** Opening Records supplied block **
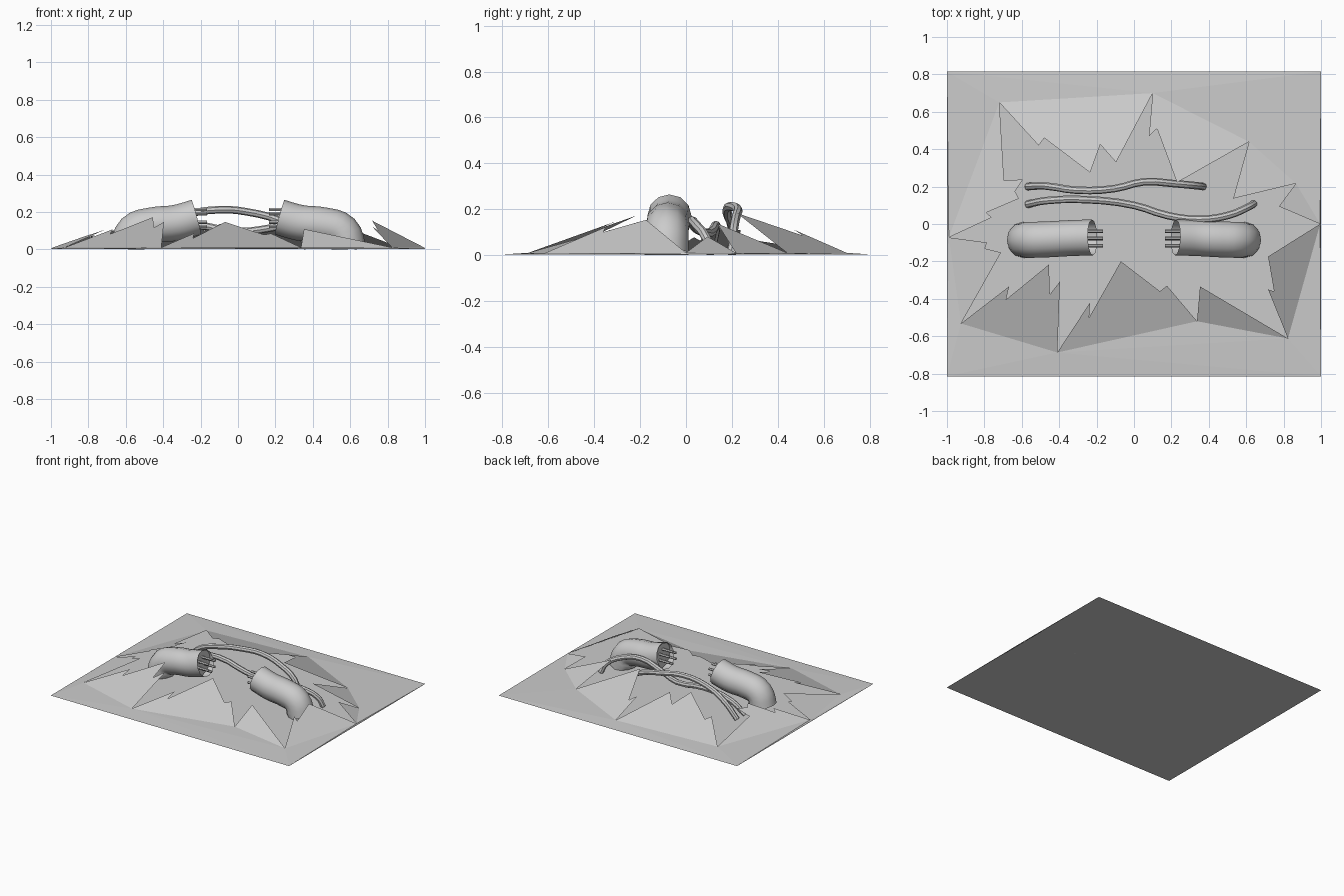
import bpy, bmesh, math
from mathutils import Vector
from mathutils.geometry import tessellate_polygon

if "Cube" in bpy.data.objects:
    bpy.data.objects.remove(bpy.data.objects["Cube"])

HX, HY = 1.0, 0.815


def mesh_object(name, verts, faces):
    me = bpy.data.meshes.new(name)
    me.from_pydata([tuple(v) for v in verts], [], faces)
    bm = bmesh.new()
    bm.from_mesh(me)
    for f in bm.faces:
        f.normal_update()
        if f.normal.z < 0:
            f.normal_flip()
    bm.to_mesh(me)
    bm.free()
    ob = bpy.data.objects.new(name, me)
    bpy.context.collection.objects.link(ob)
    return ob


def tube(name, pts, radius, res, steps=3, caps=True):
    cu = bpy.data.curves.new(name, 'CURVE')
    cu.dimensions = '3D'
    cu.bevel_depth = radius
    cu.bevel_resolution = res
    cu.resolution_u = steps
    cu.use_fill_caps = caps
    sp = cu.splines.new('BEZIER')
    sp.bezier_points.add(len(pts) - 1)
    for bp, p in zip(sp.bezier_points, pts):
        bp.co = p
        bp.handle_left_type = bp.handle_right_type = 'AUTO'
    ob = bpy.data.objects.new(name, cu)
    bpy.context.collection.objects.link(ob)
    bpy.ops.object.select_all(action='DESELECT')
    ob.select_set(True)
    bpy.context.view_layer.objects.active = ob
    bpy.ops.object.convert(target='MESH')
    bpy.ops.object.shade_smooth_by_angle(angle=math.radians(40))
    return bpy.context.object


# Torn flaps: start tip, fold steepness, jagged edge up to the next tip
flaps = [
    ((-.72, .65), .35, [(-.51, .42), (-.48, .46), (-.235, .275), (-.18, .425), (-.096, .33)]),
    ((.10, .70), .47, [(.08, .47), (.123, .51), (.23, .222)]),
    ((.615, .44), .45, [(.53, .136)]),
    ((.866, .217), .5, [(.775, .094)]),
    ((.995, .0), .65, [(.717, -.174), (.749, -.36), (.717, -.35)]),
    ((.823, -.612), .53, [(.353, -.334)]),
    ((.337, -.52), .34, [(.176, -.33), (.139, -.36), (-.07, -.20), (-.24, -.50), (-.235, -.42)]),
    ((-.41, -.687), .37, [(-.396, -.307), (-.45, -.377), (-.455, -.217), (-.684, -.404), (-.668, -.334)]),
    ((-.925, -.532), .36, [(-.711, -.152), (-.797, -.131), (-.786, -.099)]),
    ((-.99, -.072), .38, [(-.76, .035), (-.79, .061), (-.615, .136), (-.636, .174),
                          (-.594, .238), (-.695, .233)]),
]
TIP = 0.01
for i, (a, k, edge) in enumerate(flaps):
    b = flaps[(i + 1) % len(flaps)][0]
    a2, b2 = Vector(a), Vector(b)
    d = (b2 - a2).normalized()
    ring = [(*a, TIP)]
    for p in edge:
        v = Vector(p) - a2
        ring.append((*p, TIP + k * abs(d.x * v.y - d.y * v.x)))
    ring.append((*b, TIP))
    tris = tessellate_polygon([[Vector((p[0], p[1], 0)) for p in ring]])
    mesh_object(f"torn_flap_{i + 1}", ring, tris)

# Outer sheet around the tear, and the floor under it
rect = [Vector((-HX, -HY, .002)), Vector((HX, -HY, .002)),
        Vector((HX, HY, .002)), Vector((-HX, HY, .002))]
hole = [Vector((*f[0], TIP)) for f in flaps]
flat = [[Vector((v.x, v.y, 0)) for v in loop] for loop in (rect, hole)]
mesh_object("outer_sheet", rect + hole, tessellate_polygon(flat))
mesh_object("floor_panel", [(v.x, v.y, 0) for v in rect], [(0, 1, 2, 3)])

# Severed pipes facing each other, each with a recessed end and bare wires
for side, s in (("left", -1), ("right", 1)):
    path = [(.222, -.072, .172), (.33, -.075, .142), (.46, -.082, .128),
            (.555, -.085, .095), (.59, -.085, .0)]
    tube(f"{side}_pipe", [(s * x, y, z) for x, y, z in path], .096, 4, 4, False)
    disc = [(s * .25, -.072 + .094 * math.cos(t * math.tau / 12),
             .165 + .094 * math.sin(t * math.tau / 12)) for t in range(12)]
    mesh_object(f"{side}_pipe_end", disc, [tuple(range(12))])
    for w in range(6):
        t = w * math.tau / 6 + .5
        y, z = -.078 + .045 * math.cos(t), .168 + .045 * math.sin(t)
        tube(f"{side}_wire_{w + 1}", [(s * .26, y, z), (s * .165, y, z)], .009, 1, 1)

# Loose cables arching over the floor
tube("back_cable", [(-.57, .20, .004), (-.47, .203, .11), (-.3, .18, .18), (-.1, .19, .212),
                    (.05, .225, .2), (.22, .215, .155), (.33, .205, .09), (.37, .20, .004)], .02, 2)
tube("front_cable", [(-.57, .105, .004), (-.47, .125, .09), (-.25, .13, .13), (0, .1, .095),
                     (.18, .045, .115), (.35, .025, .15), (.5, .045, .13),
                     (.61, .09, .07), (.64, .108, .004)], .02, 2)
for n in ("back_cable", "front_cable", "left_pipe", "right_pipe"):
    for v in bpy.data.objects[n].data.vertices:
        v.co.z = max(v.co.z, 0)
** Closing Records supplied block **
** Opening Records supplied block **
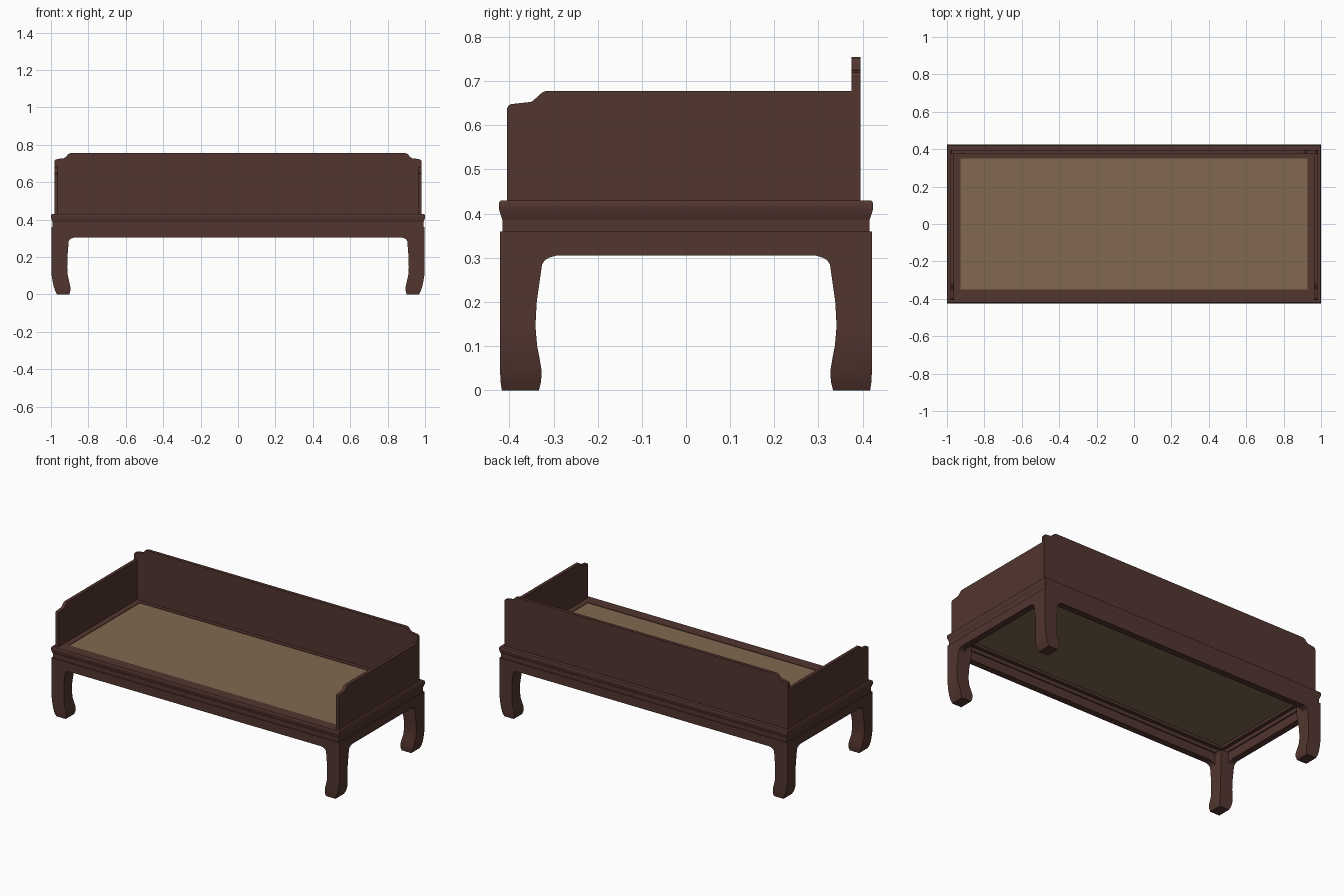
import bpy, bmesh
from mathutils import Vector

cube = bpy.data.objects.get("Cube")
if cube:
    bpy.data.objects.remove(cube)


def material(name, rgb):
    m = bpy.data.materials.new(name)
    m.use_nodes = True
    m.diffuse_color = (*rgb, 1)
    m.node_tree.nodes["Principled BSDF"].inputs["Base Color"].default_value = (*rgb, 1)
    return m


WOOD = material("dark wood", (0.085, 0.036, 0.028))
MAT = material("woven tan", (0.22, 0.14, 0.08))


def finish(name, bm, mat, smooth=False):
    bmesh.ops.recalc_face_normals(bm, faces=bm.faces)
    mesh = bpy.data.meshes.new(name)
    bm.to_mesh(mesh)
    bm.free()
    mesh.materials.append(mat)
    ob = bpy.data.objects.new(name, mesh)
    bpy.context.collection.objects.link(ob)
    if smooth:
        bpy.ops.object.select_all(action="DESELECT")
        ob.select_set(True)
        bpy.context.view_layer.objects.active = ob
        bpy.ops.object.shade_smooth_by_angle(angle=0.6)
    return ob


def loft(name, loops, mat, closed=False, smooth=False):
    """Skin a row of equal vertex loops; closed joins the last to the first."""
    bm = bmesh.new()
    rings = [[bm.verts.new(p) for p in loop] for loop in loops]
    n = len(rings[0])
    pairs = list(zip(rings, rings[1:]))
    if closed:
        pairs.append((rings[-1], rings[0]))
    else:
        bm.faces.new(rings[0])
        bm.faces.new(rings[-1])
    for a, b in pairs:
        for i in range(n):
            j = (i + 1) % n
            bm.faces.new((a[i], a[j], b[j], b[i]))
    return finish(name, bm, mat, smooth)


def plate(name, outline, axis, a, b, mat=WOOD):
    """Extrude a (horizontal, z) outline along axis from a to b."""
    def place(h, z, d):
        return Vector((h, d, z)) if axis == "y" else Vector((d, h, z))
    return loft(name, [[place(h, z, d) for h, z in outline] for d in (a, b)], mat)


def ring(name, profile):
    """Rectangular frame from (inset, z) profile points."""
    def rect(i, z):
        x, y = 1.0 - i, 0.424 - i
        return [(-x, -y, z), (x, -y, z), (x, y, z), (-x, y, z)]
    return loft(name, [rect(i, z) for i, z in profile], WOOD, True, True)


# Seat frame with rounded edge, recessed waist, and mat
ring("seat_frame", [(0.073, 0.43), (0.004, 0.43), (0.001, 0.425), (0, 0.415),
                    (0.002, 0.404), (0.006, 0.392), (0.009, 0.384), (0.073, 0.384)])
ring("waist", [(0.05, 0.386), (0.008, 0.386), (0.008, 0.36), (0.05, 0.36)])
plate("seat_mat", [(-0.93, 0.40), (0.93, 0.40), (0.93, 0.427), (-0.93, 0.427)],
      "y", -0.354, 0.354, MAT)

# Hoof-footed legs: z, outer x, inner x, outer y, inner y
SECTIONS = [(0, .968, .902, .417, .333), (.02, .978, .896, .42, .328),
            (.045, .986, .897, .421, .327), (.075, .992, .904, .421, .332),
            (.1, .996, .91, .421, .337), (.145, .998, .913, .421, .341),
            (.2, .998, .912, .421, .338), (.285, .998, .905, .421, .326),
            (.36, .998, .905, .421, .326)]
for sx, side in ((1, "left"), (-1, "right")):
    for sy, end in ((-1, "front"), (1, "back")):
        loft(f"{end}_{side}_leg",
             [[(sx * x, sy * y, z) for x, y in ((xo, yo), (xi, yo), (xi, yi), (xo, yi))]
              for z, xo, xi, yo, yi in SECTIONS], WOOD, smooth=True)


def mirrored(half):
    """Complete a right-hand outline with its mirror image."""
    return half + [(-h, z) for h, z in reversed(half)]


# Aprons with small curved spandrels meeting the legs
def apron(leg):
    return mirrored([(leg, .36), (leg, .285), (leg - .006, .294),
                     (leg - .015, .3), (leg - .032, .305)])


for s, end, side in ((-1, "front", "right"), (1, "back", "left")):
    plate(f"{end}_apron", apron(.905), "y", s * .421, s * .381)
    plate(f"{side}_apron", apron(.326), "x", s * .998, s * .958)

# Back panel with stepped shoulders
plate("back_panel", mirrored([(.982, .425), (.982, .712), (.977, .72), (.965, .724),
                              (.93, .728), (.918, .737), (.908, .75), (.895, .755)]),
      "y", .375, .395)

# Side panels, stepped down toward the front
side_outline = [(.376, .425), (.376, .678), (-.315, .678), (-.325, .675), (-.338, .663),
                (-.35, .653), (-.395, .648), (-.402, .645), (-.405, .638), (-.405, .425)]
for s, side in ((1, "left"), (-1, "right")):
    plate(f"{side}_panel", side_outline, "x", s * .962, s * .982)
** Closing Records supplied block **
◆ Work instruction ◆
Retype exactly, and only, the lines above from the one where "import bpy, bmesh, math" occurs up to and including the one where "f.normal_update()" occurs.

◆ Response for this exercise ◆
import bpy, bmesh, math
from mathutils import Vector
from mathutils.geometry import tessellate_polygon

if "Cube" in bpy.data.objects:
    bpy.data.objects.remove(bpy.data.objects["Cube"])

HX, HY = 1.0, 0.815


def mesh_object(name, verts, faces):
    me = bpy.data.meshes.new(name)
    me.from_pydata([tuple(v) for v in verts], [], faces)
    bm = bmesh.new()
    bm.from_mesh(me)
    for f in bm.faces:
        f.normal_update()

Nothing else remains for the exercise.